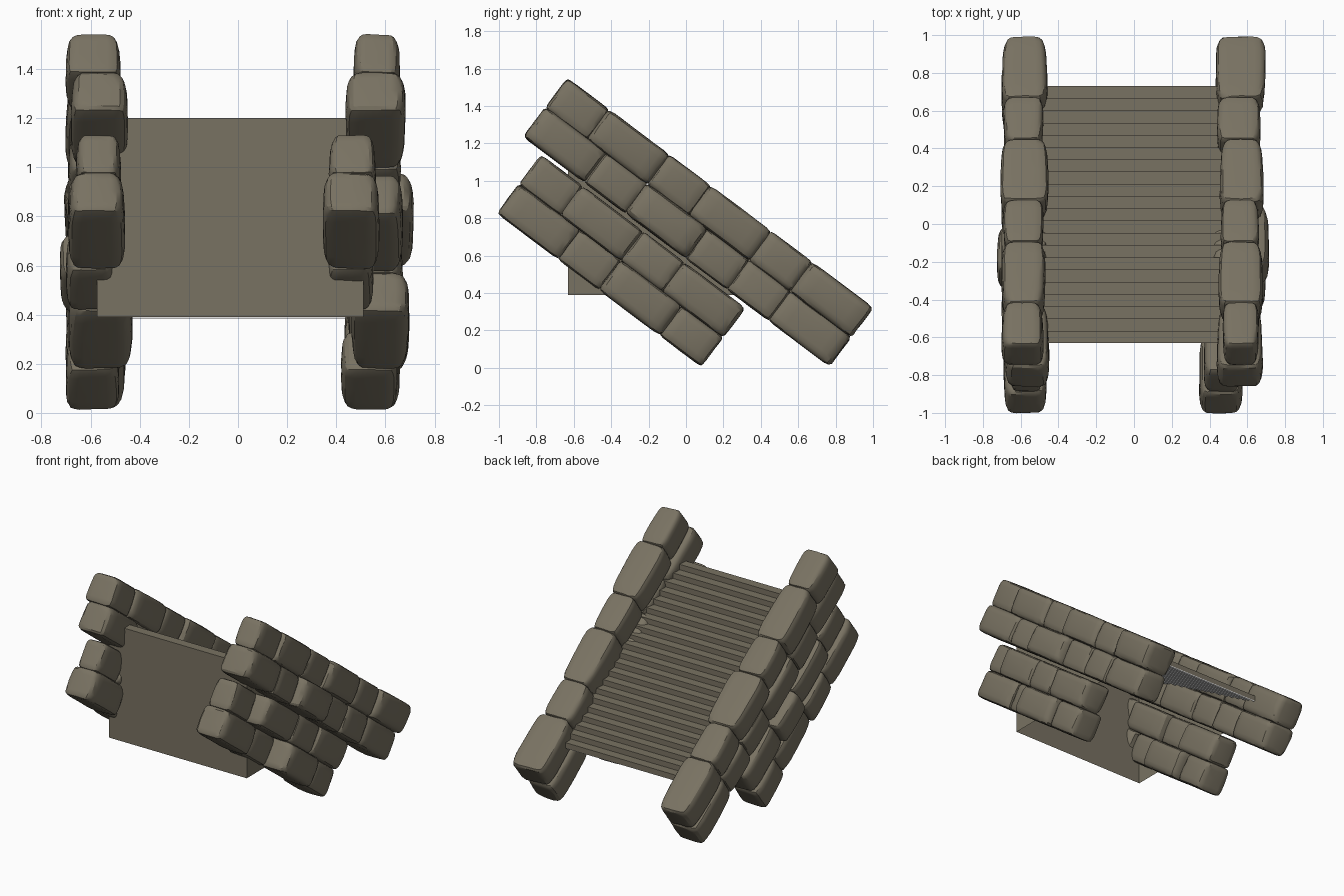
import bpy, bmesh, math, random
from mathutils import Vector

if "Cube" in bpy.data.objects:
    bpy.data.objects.remove(bpy.data.objects["Cube"])

random.seed(4)


def material(name, colour):
    m = bpy.data.materials.new(name)
    m.diffuse_color = (*colour, 1)
    m.use_nodes = True
    m.node_tree.nodes["Principled BSDF"].inputs["Base Color"].default_value = m.diffuse_color
    return m


stone = material("weathered stone", (0.19, 0.168, 0.122))
pale = material("pale grey underside", (0.8, 0.8, 0.8))

D = Vector((0, 0.8, -0.6))   # direction down the slope
N = Vector((0, 0.6, 0.8))    # direction across the courses


def finish(name, bm, mat, smooth):
    me = bpy.data.meshes.new(name)
    bm.to_mesh(me)
    bm.free()
    me.materials.append(mat)
    ob = bpy.data.objects.new(name, me)
    bpy.context.collection.objects.link(ob)
    if smooth:
        bpy.ops.object.select_all(action='DESELECT')
        ob.select_set(True)
        bpy.context.view_layer.objects.active = ob
        bpy.ops.object.shade_smooth_by_angle(angle=math.radians(30))
    return ob


def add_stone(bm, x0, x1, u0, u1, v0, v1):
    """Rounded, slightly irregular block lying along the slope."""
    b = bmesh.new()
    bmesh.ops.create_cube(b, size=2)
    bmesh.ops.subdivide_edges(b, edges=b.edges[:], cuts=5, use_grid_fill=True)
    half = Vector(((x1 - x0) / 2, (u1 - u0) / 2, (v1 - v0) / 2))
    mid = Vector(((x0 + x1) / 2, (u0 + u1) / 2, (v0 + v1) / 2))
    tilt = [random.uniform(-0.05, 0.05) for _ in range(4)]
    for vert in b.verts:
        # push the grid lines outward so rounding stays near the edges
        p = Vector([math.copysign(abs(c) ** 0.5, c) for c in vert.co])
        n = 13
        p /= sum(abs(c) ** n for c in p) ** (1 / n)
        # side faces bulge, and the block narrows towards its sides
        px = p.x
        p.x *= 1 - 0.12 * p.y ** 4 - 0.10 * p.z ** 4 + tilt[0] * p.y + tilt[1] * p.z
        p.y *= 1 - 0.05 * px ** 6
        p.z *= 1 - 0.07 * px ** 6
        p.y += tilt[2] * 0.3 * px
        p.z += tilt[3] * 0.4 * px
        p += Vector([random.uniform(-0.012, 0.012) for _ in range(3)])
        q = Vector((p.x * half.x, p.y * half.y * 1.025, p.z * half.z * 1.04)) + mid
        vert.co = Vector((q.x, 0, 0)) + D * q.y + N * q.z
    bmesh.ops.recalc_face_normals(b, faces=b.faces[:])
    me = bpy.data.meshes.new("temp")
    b.to_mesh(me)
    b.free()
    bm.from_mesh(me)
    bpy.data.meshes.remove(me)


# courses: (start along slope, low, high, long/short pattern)
courses = [
    (-1.433, 0.662, 0.855, "SLSLSL"),
    (-1.433, 0.469, 0.662, "LSLSSL"),
    (-1.300, 0.250, 0.443, "SLSL"),
    (-1.300, 0.057, 0.250, "LSLS"),
]

# x range of every stone, course by course
walls = {
    "left_wall": [
        [(-.70, -.48), (-.70, -.47), (-.69, -.48), (-.705, -.455), (-.69, -.48), (-.70, -.46)],
        [(-.68, -.45), (-.69, -.48), (-.70, -.46), (-.69, -.48), (-.69, -.48), (-.70, -.46)],
        [(-.66, -.477), (-.69, -.46), (-.725, -.51), (-.69, -.46)],
        [(-.69, -.46), (-.70, -.50), (-.69, -.43), (-.70, -.485)],
    ],
    "right_wall": [
        [(.47, .66), (.45, .68), (.46, .66), (.455, .685), (.44, .67), (.435, .695)],
        [(.44, .68), (.46, .66), (.41, .715), (.46, .66), (.46, .66), (.43, .66)],
        [(.37, .56), (.45, .67), (.47, .67), (.45, .68)],
        [(.345, .575), (.36, .55), (.46, .695), (.42, .65)],
    ],
}

# stone side walls
for name, rows in walls.items():
    bm = bmesh.new()
    for (u, v0, v1, pattern), spans in zip(courses, rows):
        for kind, (x0, x1) in zip(pattern, spans):
            length = 0.402 if kind == "L" else 0.277
            add_stone(bm, x0, x1, u, u + length, v0, v1)
            u += length
    finish(name, bm, stone, True)

# staircase: hollow wedge, open underneath
X0, X1, Y0, Y1, Z0, Z1 = -0.575, 0.51, -0.63, 0.73, 0.39, 1.2
STEPS = 21
run, rise = (Y1 - Y0) / STEPS, (Z1 - Z0) / STEPS
profile = [(Y0, Z0), (Y0, Z1)]
for i in range(STEPS):
    y, z = Y0 + (i + 1) * run, Z1 - i * rise
    profile += [(y, z), (y, z - rise)]
bm = bmesh.new()
left = [bm.verts.new((X0, y, z)) for y, z in profile]
right = [bm.verts.new((X1, y, z)) for y, z in profile]
for i in range(len(profile) - 1):
    bm.faces.new((left[i], right[i], right[i + 1], left[i + 1]))
bm.faces.new(left)
bm.faces.new(right[::-1])
finish("staircase", bm, stone, False)

# pale lining that follows the steps from below
e = 0.005
lining = [(y - e, z - e) for y, z in profile[2:]]
lining.insert(0, (Y0 + e, Z1 - e))
bm = bmesh.new()
left = [bm.verts.new((X0 + e, y, z)) for y, z in lining]
right = [bm.verts.new((X1 - e, y, z)) for y, z in lining]
for i in range(len(lining) - 1):
    bm.faces.new((left[i], left[i + 1], right[i + 1], right[i]))
finish("step_lining", bm, pale, False)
···
DIRECTIONS FOR THIS TASK: Beginning at the line above that contains "p += Vector([random.uniform(-0.012, 0.012)", return each line exactly through the line that contains "length = 0.402", and no others.

ANSWER AREA:
        p += Vector([random.uniform(-0.012, 0.012) for _ in range(3)])
        q = Vector((p.x * half.x, p.y * half.y * 1.025, p.z * half.z * 1.04)) + mid
        vert.co = Vector((q.x, 0, 0)) + D * q.y + N * q.z
    bmesh.ops.recalc_face_normals(b, faces=b.faces[:])
    me = bpy.data.meshes.new("temp")
    b.to_mesh(me)
    b.free()
    bm.from_mesh(me)
    bpy.data.meshes.remove(me)


# courses: (start along slope, low, high, long/short pattern)
courses = [
    (-1.433, 0.662, 0.855, "SLSLSL"),
    (-1.433, 0.469, 0.662, "LSLSSL"),
    (-1.300, 0.250, 0.443, "SLSL"),
    (-1.300, 0.057, 0.250, "LSLS"),
]

# x range of every stone, course by course
walls = {
    "left_wall": [
        [(-.70, -.48), (-.70, -.47), (-.69, -.48), (-.705, -.455), (-.69, -.48), (-.70, -.46)],
        [(-.68, -.45), (-.69, -.48), (-.70, -.46), (-.69, -.48), (-.69, -.48), (-.70, -.46)],
        [(-.66, -.477), (-.69, -.46), (-.725, -.51), (-.69, -.46)],
        [(-.69, -.46), (-.70, -.50), (-.69, -.43), (-.70, -.485)],
    ],
    "right_wall": [
        [(.47, .66), (.45, .68), (.46, .66), (.455, .685), (.44, .67), (.435, .695)],
        [(.44, .68), (.46, .66), (.41, .715), (.46, .66), (.46, .66), (.43, .66)],
        [(.37, .56), (.45, .67), (.47, .67), (.45, .68)],
        [(.345, .575), (.36, .55), (.46, .695), (.42, .65)],
    ],
}

# stone side walls
for name, rows in walls.items():
    bm = bmesh.new()
    for (u, v0, v1, pattern), spans in zip(courses, rows):
        for kind, (x0, x1) in zip(pattern, spans):
            length = 0.402 if kind == "L" else 0.277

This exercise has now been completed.